Popular event sources include: Cron, Apache Kafka and AWS SQS.

See also: Triggers

What about authentication?

The OpenFaaS REST API is used to manage functions, it has basic authentication enabled by default, and we provide instructions to enable encryption with TLS and a reverse proxy.

Some users may manage their functions using the "Function" Custom Resource Definition (CRD) which can be installed with the Helm chart. The Function CRD is observed by the operator which can create resources in Kubernetes, bypassing the REST API of the gateway.

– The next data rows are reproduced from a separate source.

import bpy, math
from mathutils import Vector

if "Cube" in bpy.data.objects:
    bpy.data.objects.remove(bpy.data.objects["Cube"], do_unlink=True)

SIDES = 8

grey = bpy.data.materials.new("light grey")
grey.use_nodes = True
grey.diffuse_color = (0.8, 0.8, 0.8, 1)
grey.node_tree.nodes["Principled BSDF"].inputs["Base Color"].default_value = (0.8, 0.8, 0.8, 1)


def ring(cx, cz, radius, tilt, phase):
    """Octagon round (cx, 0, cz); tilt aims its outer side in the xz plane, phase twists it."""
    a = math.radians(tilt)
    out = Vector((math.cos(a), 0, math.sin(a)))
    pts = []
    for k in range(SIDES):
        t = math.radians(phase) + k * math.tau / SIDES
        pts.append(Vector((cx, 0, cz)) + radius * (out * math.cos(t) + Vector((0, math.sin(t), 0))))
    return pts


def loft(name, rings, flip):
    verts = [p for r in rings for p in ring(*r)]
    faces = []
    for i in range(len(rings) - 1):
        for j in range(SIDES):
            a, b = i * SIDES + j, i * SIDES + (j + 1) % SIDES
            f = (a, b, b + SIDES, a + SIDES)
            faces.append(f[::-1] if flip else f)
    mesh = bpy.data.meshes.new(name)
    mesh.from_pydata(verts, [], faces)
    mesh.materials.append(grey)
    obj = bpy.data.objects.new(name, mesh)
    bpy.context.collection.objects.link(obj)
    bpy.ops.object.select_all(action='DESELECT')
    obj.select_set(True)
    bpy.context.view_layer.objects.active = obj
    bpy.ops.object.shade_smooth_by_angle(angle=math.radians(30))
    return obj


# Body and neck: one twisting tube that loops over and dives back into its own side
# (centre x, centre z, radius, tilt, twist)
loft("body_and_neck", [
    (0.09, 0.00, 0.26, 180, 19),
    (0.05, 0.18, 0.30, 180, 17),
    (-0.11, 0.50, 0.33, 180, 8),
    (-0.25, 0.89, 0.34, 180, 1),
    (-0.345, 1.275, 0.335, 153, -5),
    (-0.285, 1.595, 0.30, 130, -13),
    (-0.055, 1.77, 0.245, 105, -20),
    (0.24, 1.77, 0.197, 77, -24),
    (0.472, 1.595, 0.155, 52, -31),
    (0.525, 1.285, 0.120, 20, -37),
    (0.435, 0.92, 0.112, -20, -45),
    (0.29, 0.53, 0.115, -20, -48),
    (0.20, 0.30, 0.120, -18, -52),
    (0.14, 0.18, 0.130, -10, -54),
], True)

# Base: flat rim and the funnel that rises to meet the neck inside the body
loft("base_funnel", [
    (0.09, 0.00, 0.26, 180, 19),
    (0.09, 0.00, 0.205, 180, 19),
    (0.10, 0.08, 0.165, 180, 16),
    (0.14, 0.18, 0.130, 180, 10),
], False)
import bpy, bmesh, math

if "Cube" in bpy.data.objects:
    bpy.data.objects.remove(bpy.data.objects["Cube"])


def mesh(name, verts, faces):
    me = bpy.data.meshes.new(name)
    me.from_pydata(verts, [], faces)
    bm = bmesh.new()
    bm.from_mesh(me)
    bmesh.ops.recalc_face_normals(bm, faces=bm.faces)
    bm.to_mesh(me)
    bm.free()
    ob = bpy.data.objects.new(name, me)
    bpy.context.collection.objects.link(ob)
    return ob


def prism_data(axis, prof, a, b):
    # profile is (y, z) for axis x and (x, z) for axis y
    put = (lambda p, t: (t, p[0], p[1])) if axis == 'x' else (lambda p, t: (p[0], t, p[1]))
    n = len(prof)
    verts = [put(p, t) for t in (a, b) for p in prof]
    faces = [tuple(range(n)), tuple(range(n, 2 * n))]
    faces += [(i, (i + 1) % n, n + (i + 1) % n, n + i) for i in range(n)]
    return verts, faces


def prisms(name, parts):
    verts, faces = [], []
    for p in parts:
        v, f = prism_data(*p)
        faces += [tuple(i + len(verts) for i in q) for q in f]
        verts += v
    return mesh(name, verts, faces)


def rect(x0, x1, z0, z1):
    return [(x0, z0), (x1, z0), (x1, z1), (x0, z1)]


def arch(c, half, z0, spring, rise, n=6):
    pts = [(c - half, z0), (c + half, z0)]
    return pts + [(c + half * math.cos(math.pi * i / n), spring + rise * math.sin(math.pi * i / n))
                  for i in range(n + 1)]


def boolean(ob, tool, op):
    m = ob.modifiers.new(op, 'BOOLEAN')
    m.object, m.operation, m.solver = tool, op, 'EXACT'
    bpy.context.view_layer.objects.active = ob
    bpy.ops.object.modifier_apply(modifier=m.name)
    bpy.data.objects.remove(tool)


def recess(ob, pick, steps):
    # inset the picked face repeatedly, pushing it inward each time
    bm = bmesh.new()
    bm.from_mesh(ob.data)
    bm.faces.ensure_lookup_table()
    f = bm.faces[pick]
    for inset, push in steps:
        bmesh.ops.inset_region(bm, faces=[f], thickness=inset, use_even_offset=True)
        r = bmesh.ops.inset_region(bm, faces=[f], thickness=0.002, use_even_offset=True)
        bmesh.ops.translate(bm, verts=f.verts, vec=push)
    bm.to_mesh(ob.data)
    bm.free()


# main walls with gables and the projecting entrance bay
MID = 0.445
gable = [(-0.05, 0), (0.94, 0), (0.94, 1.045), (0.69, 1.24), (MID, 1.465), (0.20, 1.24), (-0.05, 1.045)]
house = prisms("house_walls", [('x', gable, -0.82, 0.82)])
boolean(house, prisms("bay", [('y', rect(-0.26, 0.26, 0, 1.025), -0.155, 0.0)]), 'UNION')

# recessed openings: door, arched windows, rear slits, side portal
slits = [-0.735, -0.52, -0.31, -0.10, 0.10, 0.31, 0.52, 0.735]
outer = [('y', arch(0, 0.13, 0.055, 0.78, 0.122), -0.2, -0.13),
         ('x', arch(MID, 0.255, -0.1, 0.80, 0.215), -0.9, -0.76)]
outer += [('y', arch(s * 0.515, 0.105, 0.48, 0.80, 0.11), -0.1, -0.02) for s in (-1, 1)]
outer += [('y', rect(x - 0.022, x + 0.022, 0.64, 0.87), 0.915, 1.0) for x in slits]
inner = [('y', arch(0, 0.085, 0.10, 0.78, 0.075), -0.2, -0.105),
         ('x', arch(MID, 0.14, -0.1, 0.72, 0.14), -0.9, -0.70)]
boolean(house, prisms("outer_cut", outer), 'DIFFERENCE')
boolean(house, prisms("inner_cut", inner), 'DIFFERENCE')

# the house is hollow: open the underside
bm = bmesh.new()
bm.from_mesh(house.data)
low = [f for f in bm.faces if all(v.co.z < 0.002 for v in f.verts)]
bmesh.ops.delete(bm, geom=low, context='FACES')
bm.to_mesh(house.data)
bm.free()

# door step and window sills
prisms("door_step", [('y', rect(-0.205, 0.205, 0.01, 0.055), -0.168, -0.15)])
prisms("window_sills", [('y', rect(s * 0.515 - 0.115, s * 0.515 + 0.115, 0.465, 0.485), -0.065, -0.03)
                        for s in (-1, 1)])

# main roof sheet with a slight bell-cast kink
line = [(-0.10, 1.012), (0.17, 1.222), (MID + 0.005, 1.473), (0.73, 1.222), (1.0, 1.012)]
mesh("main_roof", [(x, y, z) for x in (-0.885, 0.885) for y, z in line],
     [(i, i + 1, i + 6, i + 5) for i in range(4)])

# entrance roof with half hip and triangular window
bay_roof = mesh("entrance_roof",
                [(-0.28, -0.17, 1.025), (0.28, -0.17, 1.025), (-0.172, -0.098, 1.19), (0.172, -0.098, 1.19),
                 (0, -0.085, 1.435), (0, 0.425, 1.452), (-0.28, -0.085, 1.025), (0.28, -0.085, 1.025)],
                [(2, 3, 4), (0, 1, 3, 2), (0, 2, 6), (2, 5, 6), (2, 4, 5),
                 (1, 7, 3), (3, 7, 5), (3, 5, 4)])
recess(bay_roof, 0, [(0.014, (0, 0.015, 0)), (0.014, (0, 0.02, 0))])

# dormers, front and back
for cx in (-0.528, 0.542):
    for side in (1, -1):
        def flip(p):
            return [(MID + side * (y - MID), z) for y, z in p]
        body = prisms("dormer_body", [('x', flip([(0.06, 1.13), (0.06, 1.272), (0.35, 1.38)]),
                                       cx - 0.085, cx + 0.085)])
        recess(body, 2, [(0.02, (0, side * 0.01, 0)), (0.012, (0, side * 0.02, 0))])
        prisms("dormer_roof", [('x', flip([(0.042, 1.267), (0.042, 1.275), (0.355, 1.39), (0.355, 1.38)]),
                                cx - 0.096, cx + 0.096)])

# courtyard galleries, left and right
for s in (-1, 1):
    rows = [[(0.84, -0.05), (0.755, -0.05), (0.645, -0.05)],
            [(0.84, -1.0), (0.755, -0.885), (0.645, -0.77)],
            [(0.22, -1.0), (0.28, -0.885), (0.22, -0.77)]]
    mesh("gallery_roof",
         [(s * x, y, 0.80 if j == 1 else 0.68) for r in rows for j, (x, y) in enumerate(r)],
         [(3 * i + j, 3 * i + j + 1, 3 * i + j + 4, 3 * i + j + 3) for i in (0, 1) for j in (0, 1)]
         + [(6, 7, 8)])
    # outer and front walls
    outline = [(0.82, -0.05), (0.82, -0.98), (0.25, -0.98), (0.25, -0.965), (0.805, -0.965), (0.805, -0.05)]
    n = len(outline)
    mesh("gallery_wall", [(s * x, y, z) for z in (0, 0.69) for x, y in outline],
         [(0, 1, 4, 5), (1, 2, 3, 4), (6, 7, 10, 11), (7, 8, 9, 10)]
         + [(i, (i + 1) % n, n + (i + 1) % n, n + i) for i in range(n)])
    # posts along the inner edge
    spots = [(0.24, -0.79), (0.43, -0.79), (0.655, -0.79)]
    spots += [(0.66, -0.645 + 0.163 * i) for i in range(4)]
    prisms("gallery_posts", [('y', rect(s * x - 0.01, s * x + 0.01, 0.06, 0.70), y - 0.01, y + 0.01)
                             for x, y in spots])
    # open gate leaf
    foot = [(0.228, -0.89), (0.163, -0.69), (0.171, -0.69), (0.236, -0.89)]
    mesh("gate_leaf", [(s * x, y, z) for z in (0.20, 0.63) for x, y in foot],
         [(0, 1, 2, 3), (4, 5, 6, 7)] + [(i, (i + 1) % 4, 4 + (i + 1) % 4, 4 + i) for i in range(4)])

The REST API is still used for invocations.

See also: Learn how to manage your functions with kubectl

OpenFaaS For Enterprise offers authentication using JWT tokens obtained through an Open ID Connect (OIDC) flow and an Identity Provider (IdP).

For functions, you should provide your own authentication mechanism, such as a shared token, OIDC, HMAC or basic authentication.


If you have other questions on invocations and lifecycle, please feel free to reach out to us with suggestions via email.

How do I limit how many requests run in a Pod?

As explained above, the environment variable max_inflight can limit concurrent requests.

You could set this value to 1, if you wanted to ensure that only one request executes in a Pod at a time, however it's recommended that you combine this with the back-off architecture to ensure requests are retried whilst waiting for scaling or free capacity.

See also: How to process your data the resilient way with back pressure

How do I retry failed requests?

See also: How to process your data the resilient way with back pressure and Retrying requests

Can I bring an existing HTTP service to OpenFaaS?

You may be able to bring it straight over to OpenFaaS, if you can configure it to bind to HTTP port 8080 and you also configure a HTTP health check path, so that Kubernetes knows when it's ready to receive traffic.

If you cannot change your code, you may want to add the "of-watchdog" to the Dockerfile.

See also: Workload definition

How do I enable isolation for multi-tenant workloads?

On Google Cloud, you can create a node-pool with gVisor and enable it.

For self-hosted Kubernetes, you may want to explore Kata containers.

With either, you then need to configure the Pod's "runtimeClass" setting, which is done with an OpenFaaS Profile.

Does OpenFaaS have a Custom Resource Definition (CRD)?

OpenFaaS has a Function CRD, and you can find out how to use it in the following tutorial: Learn how to manage your functions with kubectl